As a spiritual organism, the church is Christ’s Body. It is doing what he would do if he were here in person, just as he did nearly 2,000 years ago. He preached the gospel – the good news – of salvation (Luke 4:18-19), and “he went around doing good” (Acts 10:38).
Shortly after his resurrection, Jesus gave a commission to his Body, the church. The commission is to “make disciples of all nations” (Matthew 28:19). This is a group effort. The Holy Spirit motivates each Christian to do his or her part so the Body as a whole can fulfill Jesus’ directive.
A vital part of serving and worshiping God is to take part in worship meetings. The book of Hebrews points out: “Let us not give up meeting together, as some are in the habit of doing, but let us encourage one another” (Hebrews 10:25). Worship services provide valuable opportunities for Christians to come together. As joyous celebrations of the Christian faith, these services yield many important benefits.
Worship services are occasions for the communal worship of the great Creator God and his Son, Jesus Christ. They also offer opportunities for Christians to fellowship and encourage one another. During worship services, Christians join one another in praising God in song, joyfully rehearsing what God has done and will do in our lives. They pray together, giving thanks and letting their requests be known. And they receive helpful spiritual instruction from God’s Word through sermons and Bible studies. Jesus provided that his church would have an organized ministry, including
pastors and teachers, to prepare God’s people for works of service, so that the body of Christ may be built up until we all reach unity in the faith and in the knowledge of the Son of God and become mature, attaining to the whole measure of the fullness of Christ…. We will in all things grow up into him who is the Head, that is, Christ. From him the whole body, joined and held together by every supporting ligament, grows and builds itself up in love, as each part does its work” (Ephesians 4:11-16).

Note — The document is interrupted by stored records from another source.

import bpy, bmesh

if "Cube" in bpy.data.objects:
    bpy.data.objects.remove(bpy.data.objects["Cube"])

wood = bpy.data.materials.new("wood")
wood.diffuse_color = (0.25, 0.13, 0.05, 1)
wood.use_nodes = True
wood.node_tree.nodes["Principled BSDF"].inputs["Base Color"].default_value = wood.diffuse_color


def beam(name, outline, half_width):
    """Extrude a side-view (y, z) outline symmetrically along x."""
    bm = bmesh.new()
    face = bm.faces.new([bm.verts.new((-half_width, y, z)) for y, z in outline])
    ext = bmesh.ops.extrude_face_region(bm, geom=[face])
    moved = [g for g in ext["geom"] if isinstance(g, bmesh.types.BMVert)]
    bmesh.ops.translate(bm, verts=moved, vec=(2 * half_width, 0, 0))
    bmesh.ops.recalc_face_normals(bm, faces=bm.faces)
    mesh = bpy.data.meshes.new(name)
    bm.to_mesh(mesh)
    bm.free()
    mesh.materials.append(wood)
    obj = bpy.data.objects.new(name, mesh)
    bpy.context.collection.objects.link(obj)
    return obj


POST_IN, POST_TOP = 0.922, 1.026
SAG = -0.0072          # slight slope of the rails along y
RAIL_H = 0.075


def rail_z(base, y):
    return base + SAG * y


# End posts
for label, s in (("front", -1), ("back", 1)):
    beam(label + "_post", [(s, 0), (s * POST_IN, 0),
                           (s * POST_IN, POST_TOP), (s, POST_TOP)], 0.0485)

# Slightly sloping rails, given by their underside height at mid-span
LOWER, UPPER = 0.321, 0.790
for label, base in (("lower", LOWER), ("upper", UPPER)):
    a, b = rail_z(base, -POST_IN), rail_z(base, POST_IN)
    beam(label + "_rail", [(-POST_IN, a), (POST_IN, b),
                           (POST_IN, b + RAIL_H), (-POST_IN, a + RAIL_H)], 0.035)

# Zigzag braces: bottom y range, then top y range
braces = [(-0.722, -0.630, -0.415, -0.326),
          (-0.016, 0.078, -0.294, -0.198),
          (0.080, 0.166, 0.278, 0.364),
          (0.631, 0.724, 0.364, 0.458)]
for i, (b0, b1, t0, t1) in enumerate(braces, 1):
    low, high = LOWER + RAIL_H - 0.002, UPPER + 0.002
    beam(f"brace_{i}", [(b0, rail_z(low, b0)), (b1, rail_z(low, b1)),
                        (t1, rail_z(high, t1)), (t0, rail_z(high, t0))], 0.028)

Jesus emphasized the responsibility of the pastoral ministry toward other members. He compared believers to sheep and the ordained ministers to shepherds. The word pastor means herdsman or shepherd. “Feed my lambs,” Jesus told Peter (John 21:15). “Take care of my sheep,” he added (verse 16), and, “Feed my sheep” (verse 17).
Pastors serve the people of God by teaching, preaching, counseling and setting an example of Christian service. They care for each person God has called, taking seriously the admonition of Paul: “Keep watch over yourselves and all the flock of which the Holy Spirit has made you overseers. Be shepherds of the church of God, which he bought with his own blood” (Acts 20:28).
The Family of Believers
It’s not, however, just a question of how you as a Christian may benefit by assembling with other Christians to worship and fellowship. Other Christians need you. They need your prayers, for example.
Every Christian has a responsibility to pray for others. One admonition James addressed to members of the church was this: “Pray for each other” (James 5:16). How is it possible to pray for other Christians without becoming acquainted with them by means of contact and fellowship? Paul declared:
Carry each other’s burdens, “and in this way you will fulfill the law of Christ…. Let us not become weary in doing good, for at the proper time we will reap a harvest if we do not give up. Therefore, as we have opportunity, let us do good to all people, especially to those who belong to the family of believers (Galatians 6:2, 9-10).
We see that Christians are members of a closely knit family and have responsibilities to one another. Paul wrote to Christians of his day, “Encourage one another and build each other up, just as in fact you are doing” (1 Thessalonians 5:11).
All Christians are children in God’s family. When they assemble together they share experiences. They learn together. They grow together. They worship God together. They are the church of God.